Social Structure


There were three major social groups in the Sumerian city-states
The groups were the nobles, commoners, and the slaves
The Nobles included many of the royal and religious officials
The Commoners worked for palace and temple domain, they also worked as farmers, merchants, and crafts people
More than 90 percent of the people in Mesopotamia were farmers due to the rich soil
The slaves worked in building buildings and also belonged to the palace officials

Buildings/Structures


The most famous and important building in the Sumerian city was the temple dedicated to the gods and goddesses of the city.
The temple was called a ziggurat and was built atop a massive stepped tower
Housing were built by sun-dried bricks
A small portion of buildings were made by stone or wood

Characters/Gender Roles


 Female slaves:

Often used to weave cloth and grind grains

 The Sumerian kings:

Families lived in large palaces and helped rule

Tools/Weapons/Technology


 Tools

Saws
Chisels
Hammers
Braces
Bits
Nails
Pins
Rings
Hoes
Glue

 Weapons

Arrowheads
Axes
Knives
Lancepoints
Swords
Daggers
Clubs
Armor

 Technology

Writing system
Number system
First wheeled vehicles
Irrigation systems
Boats
Calendar

Religion

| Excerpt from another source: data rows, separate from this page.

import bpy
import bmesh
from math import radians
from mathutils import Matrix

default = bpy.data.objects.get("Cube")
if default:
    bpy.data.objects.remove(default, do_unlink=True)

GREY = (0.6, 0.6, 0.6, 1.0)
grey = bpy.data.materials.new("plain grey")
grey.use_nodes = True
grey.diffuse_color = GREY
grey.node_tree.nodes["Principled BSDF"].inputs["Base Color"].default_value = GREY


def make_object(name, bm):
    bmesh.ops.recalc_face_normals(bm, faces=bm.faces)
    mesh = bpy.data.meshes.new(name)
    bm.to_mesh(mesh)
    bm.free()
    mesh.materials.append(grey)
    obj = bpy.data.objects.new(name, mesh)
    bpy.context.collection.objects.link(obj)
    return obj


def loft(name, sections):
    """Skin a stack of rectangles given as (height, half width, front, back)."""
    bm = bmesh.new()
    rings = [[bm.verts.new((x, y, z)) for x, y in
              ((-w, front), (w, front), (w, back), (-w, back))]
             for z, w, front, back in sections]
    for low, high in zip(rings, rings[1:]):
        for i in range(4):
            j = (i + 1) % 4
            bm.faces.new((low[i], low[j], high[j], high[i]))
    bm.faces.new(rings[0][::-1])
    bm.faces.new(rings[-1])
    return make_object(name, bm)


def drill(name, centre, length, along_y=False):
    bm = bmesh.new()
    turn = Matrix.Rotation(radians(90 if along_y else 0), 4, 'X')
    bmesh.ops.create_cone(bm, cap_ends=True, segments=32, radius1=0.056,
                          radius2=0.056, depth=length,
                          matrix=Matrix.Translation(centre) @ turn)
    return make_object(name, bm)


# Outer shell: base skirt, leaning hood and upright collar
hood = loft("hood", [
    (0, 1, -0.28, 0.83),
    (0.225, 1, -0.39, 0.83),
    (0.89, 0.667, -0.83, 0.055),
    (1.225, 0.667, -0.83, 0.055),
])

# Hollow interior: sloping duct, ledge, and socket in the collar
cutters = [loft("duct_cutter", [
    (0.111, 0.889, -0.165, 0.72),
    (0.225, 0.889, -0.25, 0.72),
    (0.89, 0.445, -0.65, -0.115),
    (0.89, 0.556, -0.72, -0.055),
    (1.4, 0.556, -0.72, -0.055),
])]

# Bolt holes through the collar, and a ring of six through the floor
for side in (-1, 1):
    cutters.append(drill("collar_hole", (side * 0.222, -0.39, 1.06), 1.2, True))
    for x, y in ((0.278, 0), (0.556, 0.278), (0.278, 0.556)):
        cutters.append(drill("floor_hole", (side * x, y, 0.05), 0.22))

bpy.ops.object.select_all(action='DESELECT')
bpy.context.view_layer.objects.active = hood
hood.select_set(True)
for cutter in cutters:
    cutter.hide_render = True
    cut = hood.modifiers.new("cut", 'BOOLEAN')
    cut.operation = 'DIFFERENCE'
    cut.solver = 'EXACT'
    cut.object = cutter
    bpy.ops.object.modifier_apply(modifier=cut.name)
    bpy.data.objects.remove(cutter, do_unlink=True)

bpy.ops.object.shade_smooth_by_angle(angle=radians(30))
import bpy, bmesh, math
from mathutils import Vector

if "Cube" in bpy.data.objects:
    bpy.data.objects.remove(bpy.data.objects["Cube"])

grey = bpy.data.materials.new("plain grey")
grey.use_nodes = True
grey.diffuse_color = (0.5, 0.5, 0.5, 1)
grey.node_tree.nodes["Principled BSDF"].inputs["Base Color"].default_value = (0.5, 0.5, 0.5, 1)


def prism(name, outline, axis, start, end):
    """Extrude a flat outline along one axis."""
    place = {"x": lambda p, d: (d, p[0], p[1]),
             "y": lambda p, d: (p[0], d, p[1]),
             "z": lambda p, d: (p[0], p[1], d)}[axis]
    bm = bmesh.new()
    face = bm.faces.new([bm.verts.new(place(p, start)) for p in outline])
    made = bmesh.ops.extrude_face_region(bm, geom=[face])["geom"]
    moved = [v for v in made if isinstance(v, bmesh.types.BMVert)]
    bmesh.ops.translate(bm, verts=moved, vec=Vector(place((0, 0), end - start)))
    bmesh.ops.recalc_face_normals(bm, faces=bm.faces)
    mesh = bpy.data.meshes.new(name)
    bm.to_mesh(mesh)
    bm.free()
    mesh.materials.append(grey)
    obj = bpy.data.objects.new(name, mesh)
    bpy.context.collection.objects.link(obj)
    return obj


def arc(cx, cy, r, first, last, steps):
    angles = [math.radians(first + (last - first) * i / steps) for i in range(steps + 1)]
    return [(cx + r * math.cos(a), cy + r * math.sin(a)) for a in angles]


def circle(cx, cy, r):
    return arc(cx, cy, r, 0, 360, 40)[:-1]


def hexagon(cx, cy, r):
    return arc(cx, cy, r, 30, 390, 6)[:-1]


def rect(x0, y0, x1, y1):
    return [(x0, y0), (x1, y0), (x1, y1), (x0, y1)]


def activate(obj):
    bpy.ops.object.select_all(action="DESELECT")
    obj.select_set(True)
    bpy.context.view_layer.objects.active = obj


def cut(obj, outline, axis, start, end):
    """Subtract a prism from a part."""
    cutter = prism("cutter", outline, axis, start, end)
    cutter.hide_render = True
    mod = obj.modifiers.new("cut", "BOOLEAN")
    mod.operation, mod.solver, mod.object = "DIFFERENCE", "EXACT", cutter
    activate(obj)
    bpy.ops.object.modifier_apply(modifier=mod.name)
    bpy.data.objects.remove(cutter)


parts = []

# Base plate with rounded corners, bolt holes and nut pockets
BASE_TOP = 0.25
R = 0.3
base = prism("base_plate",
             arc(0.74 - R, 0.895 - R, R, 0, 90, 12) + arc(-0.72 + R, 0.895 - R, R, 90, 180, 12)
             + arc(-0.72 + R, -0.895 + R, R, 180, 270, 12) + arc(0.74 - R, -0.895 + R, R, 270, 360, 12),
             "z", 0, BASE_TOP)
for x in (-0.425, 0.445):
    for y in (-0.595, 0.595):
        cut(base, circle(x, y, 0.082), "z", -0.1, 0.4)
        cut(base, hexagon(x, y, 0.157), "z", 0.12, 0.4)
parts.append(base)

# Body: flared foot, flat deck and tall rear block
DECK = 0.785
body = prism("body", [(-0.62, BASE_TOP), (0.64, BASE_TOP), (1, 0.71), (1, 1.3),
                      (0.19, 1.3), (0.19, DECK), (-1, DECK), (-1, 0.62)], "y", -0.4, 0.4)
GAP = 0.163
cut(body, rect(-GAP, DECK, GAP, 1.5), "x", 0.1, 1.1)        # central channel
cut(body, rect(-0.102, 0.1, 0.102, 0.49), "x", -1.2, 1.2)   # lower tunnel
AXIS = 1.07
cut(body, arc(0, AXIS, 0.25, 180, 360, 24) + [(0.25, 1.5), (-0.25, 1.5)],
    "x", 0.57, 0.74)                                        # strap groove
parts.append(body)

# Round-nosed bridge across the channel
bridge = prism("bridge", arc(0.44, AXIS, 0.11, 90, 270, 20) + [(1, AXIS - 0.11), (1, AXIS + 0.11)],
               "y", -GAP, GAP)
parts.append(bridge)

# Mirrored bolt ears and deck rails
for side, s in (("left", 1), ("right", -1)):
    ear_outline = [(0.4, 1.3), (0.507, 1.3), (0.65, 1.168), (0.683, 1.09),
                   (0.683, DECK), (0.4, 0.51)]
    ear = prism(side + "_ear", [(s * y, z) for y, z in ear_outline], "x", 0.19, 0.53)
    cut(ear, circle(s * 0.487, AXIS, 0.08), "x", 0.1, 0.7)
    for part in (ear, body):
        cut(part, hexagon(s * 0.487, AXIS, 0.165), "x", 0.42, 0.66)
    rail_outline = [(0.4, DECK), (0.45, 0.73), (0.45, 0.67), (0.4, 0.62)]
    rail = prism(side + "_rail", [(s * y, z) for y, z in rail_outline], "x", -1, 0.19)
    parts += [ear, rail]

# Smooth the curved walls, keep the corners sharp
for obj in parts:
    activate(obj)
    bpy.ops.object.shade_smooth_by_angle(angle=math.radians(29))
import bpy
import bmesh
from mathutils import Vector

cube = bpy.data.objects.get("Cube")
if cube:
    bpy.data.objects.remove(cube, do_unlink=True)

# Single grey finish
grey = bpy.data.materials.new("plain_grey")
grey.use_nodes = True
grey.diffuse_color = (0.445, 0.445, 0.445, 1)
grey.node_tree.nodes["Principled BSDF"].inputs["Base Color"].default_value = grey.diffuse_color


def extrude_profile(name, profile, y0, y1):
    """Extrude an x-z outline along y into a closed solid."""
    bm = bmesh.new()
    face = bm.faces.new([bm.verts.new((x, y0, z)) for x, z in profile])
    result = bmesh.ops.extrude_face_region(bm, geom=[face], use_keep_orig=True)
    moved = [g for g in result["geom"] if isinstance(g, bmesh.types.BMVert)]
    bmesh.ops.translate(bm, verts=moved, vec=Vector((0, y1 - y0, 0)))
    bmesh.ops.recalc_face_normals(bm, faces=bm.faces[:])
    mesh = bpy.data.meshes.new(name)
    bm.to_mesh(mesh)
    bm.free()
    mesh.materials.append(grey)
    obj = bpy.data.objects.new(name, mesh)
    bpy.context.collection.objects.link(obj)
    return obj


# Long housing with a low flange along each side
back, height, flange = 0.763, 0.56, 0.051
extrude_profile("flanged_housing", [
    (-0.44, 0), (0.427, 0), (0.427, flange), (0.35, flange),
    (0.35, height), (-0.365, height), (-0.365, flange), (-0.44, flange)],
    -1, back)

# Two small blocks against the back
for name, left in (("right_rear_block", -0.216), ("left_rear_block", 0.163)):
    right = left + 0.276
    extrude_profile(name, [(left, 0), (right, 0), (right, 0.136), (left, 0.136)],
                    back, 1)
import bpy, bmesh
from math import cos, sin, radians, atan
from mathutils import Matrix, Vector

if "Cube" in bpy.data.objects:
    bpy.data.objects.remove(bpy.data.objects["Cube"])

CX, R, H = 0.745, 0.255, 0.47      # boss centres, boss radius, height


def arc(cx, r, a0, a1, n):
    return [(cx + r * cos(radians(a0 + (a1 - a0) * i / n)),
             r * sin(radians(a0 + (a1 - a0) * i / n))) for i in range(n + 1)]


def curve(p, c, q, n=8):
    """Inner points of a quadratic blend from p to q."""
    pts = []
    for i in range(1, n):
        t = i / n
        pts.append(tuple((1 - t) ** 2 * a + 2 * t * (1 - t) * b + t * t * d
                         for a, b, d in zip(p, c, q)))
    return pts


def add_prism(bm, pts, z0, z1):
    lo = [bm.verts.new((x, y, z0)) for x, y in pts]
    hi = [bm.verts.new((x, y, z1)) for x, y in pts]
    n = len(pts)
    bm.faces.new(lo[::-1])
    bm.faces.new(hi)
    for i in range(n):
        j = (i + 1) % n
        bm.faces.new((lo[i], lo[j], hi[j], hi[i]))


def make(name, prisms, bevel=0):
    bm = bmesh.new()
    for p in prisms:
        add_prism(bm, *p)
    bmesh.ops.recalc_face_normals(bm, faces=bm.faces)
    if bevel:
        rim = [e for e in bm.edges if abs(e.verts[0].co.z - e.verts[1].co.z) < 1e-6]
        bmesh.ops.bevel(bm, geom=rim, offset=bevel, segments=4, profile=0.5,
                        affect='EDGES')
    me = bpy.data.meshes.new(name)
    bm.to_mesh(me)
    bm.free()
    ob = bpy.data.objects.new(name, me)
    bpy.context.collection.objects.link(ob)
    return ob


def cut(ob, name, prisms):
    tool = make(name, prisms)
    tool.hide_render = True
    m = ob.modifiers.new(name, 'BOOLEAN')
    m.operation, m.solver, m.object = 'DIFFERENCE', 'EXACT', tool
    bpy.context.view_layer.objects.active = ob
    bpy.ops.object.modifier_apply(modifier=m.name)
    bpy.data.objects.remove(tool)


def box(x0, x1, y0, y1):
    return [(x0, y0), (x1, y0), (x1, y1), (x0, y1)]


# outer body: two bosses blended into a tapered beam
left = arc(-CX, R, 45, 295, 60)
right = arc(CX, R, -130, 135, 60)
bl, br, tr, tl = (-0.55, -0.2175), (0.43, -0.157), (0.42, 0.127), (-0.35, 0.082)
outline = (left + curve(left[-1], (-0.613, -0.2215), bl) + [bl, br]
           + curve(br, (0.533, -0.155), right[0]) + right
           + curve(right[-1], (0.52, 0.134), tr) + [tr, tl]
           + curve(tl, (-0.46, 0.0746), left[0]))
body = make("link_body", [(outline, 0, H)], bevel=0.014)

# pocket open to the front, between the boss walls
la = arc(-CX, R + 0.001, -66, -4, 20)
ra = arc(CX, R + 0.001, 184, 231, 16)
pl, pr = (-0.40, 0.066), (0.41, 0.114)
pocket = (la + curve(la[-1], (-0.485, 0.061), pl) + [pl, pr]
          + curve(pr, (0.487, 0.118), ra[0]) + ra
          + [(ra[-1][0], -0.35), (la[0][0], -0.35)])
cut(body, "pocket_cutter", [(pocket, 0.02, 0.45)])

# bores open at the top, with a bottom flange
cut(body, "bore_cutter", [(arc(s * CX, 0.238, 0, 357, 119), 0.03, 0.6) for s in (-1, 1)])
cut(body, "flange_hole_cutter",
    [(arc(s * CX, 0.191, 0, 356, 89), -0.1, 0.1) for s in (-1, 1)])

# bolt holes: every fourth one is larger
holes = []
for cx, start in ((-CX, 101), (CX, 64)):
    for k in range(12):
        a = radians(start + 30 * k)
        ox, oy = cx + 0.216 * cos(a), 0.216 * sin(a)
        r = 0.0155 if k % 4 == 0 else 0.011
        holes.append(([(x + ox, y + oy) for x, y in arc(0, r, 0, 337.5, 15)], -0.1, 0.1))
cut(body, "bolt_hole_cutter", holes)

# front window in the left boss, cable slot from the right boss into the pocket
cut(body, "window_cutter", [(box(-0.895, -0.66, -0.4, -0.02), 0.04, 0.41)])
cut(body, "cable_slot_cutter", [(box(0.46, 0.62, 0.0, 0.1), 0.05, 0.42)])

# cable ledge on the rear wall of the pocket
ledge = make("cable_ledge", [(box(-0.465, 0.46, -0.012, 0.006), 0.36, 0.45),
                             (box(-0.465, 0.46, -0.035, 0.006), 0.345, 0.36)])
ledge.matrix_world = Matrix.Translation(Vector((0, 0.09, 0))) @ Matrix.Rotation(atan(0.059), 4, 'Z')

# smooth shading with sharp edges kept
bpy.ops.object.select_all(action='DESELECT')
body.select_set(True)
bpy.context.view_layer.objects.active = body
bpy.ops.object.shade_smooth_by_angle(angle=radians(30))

 What they believed:
In Mesopotamia, each town and city was believed to be protected by a god
The Mesopotamians believed that these pyramid temples connected heaven and earth
At first, many religious events were held at the temple but later as priesthood developed, the temple became the center of both religion and learning for the entire community
The gods in Sumerian were called dingir
Their gods and goddesses had supernatural powers
Every single city had its own patron god or goddess who owned everything and everyone in the city
Everyone was expected to sing hymns, say prayers, make sacrifices and bring offerings to the local temple (ziggurat) for the gods
In Mesopotamia the people looked to religion to answer their questions about life and death, good and evil, and the forces of nature
The Sumerians believed in divine order, that is, everything that occurs is preplanned by the gods
There are four all-powerful gods that created and controlled the universe
An was the god of heaven
Enlil was the air-god
Enki was the water-god
Ninhursag was the mother earth-goddess
Each of these gods created lesser gods who were also important in Mesopotamia
Utu, the sun-god
Nanna was the moon-god

Writing/Literature


One of the greatest accomplishments of the Sumerian people was the invention of the earliest known system of writing
The Sumerians created written documents by using a triangular-tipped stylus to make wedge-shaped impressions in soft clay
Enuma Elish and Gilgamesh are examples of great religious literature, while the Code of Hammurabi is one of the greatest early examples of juridical literature
People who lived north of the Sumerian city-states also known as Akkadians (Semitic) spoke a Semitic language